Header image of Tawana Bain for September 2022 Publisher's Blog post.

What Really Makes You Beautiful?

Written by Tawana Bain | Photo by Tawana Bain

Beauty, according to Miriam Webster’s online dictionary, is the quality or aggregate of qualities in a person or thing that gives pleasure to the senses or pleasurably exalts the mind or spirit.

For some, when you mention the word beauty, the first thought that comes to mind is the external appearance. While physical appearance shapes so much of who and what is viewed as beautiful in the world, there are many other things that can define beauty. Our ability to create art, inspire others through words or song, to entertain through dance, or even our ability to show kindness to fellow humans and animals – these are all ways in which beauty can be embodied. Yet many of us spend a lot of time perfecting our outer shell and so little time honing in on the beautiful gifts we have that are invisible to the naked eye.

I often listen with great intrigue when there’s a debate about whether Jay-Z would be labeled attractive had he not become rich? I contend that for Beyoncé it’s likely not his wealth that she finds most attractive, but it’s his musical talent, drive and overall personality that won her over.  I imagine some of you saying, “Tawana, if the roles were reversed, her beautiful voice be damned he probably would not have had interest in her if she were not visually pleasing to the eye.”  We’ll save that debate for another issue.

Here’s more food for thought on Mr. Sean Carter: Would he be asked to don the cover of any of the world’s most popular magazines or would he have become a success if he led with his physical appearance? Would he have become a global icon if he were a model instead of a musician? Would opinions of his physical attractiveness be a help or hinderance to his success?

I applaud all persons who couldn’t care less about whether they meet society’s beauty standards and instead opt to showcase their amazing talents for the world to behold. Their courage affirms that what we do, who we are and how we show up in the world is far more important than the shape of our eyes and the size of our waists or breasts.

I’ll never forget asking an ex during a day spent barbecuing and playing games on our deck, if he knew what I longed for most in my life. His response almost knocked me clean out of my flops. He said, “I bet you wish you were the world’s most desirable woman.” Needless to say, that response is just one of a gazillion reasons why he’s an ex. What I actually longed for most was for the nitwit to see how pure my love was for him in hopes of him feeling the same about me.  I thought if he had a glimpse of the beauty in my heart then he’d cherish that beauty completely. But that wasn’t possible for him.  A valuable lesson I learned from that relationship is there is value in those who can see you for who you are and nothing you can do about those who cannot.

“Let me tell you something – being thought of as a beautiful woman has spared me nothing in life. No heartache, no trouble. Love has been difficult. Beauty is essentially meaningless and it is always transitory.” — Halle Berry

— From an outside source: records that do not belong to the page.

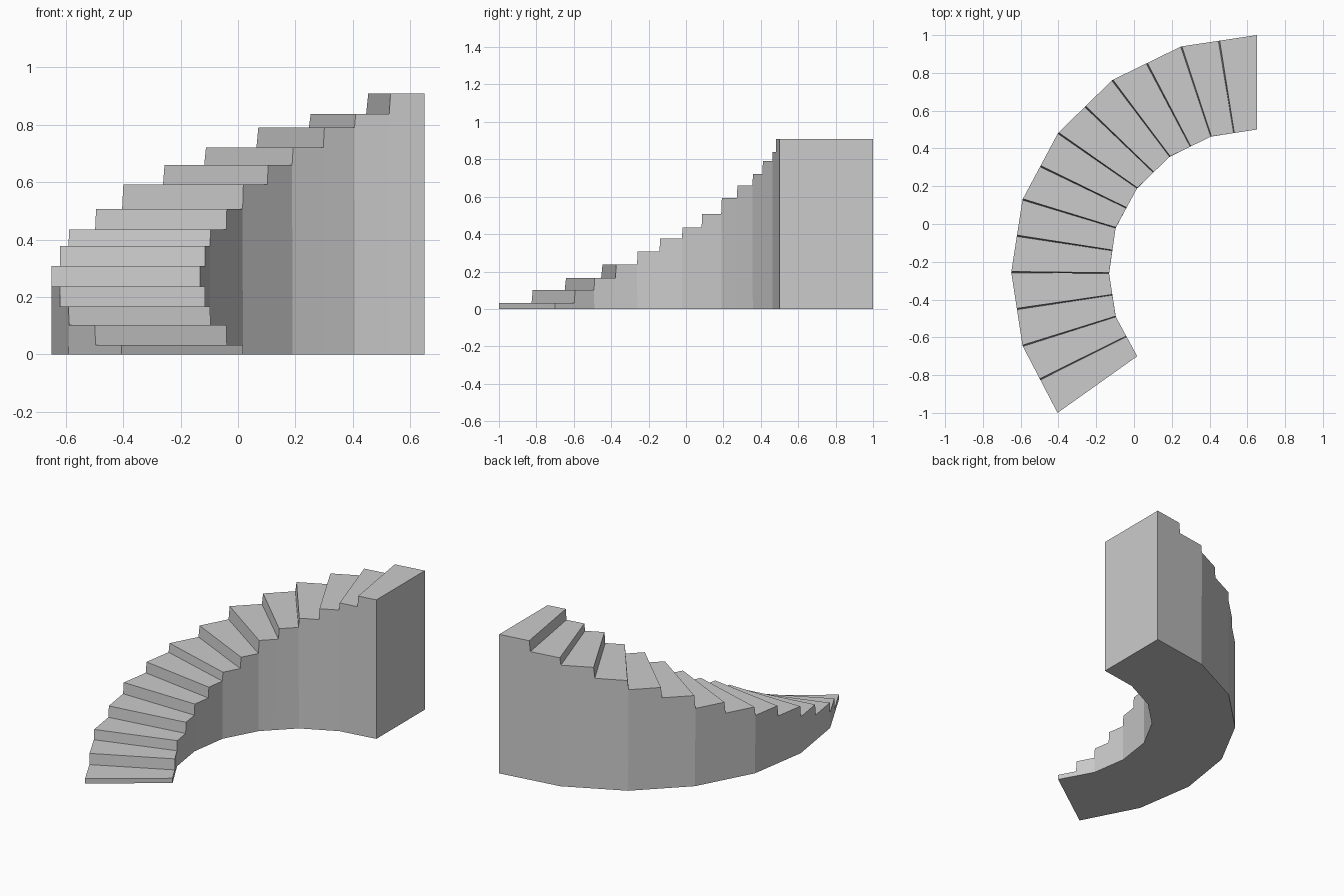
import bpy, bmesh
from mathutils import Vector

if "Cube" in bpy.data.objects:
    bpy.data.objects.remove(bpy.data.objects["Cube"])

# Plan outline of the curved stair: seven straight segments, two steps each
outer = [(-.405, -1), (-.59, -.645), (-.65, -.255), (-.59, .13),
         (-.402, .482), (-.115, .762), (.25, .94), (.65, 1)]
inner = [(.017, -.70), (-.097, -.49), (-.132, -.26), (-.097, -.02),
         (.017, .19), (.19, .357), (.408, .463), (.65, .50)]
heights = [.032, .102, .166, .237, .308, .377, .434, .507,
           .592, .66, .72, .791, .838, .908]
LEAN = .009  # slight slope of the risers

bm = bmesh.new()


def point(path, t, z):
    """Point at segment parameter t along a plan path."""
    i = max(0, min(int(t), len(path) - 2))
    p = Vector(path[i]).lerp(Vector(path[i + 1]), t - i)
    return bm.verts.new((p.x, p.y, z))


def pair(t, z):
    return point(outer, t, z), point(inner, t, z)


# Each step is a tread, riser, underside strip and two side walls
floor = pair(0, 0)
start = floor
low = None
for k, h in enumerate(heights):
    t0, t1 = k / 2, (k + 1) / 2
    last = k == len(heights) - 1
    front = pair(t0 + (LEAN if k else 0), h)
    back = pair(t1 - (0 if last else LEAN), h)
    next_floor = pair(t1, 0)
    bm.faces.new((front[0], front[1], back[1], back[0]))
    bm.faces.new((floor[0], next_floor[0], next_floor[1], floor[1]))
    foot = low or floor
    bm.faces.new((foot[0], foot[1], front[1], front[0]))
    for s in (0, 1):
        wall = [floor[s], next_floor[s], back[s], front[s]]
        if low:
            wall.append(low[s])
        bm.faces.new(wall)
    floor, low = next_floor, back

# Tall end wall
bm.faces.new((floor[0], floor[1], low[1], low[0]))
bmesh.ops.recalc_face_normals(bm, faces=bm.faces)

mesh = bpy.data.meshes.new("curved_staircase")
bm.to_mesh(mesh)
bm.free()
bpy.context.collection.objects.link(bpy.data.objects.new("curved_staircase", mesh))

How are you allowing your beauty to shine? Are you spending more time nurturing the gifts the creator provided to you? Or is improving your physical appearance more important? While there is nothing wrong with attending to your outer beauty, I don’t want you to miss the opportunity to showcase other attributes that make you beautiful. Halle Berry said it best; beauty is transitory.

But, what if your gift is your beauty? Well, there is surely no mistaking that there are some people who are born so attractive that they are a sight to behold.  And yes, I do perceive it as a gift. After all, many studies have shown that good-looking people receive preferential treatment. According to a 2015 report by economist Eva Sierminska, attractive employees earn up to 15% more than those considered less or unattractive. (You can read the study here: https://wol.iza.org).

Quite honestly, I find the concept of beauty problematic – especially for women.  No matter what you look like, both sides of the coin come with complications. It’s also why I’m never surprised when I meet women with all types of physical appearances grappling with insecurities. Oftentimes, when an attractive woman walks into a room, she will get the quick (or sometimes lingering) head-to-toe look from other women who immediately consider her an adversary. For some of us, controlling this behavior is difficult because of the insecurities we have about ourselves and our looks.  We also don’t understand how our response to another woman based on her looks impacts her ability to show up as her authentic self. Just like a woman blessed with beautiful vocals cannot change the fact that she can sing, a woman who is born beautiful cannot change what she looks like. So why ostracize her?

All of us have been given innate gifts that can serve us well if we use them responsibly – and beauty is no exception. It is a gift, and how we use it matters. To me, using physical attractiveness for selfish purposes is just as nefarious as using your gift of intellectual prowess to swindle people out of millions.

In closing, I want women and girls to understand that there’s more to beauty than looks. Beauty can be seen in the way a person raises their children, shares their talents or cares for a community. These are all very beautiful traits that add something special to our world. While not always easy, my hope is for women to focus on nurturing the qualities that make us magnificent regardless of their outer appearance. I want women to knock down the beauty barrier that prevents many of us from accepting and supporting another woman based on how she looks.

Ultimately, caring for our inner selves and celebrating both the inner and outer beauty of others is where the true beauty lies. #weseeyousis #todayssisters


Read the August 2022 Publisher’s Blog.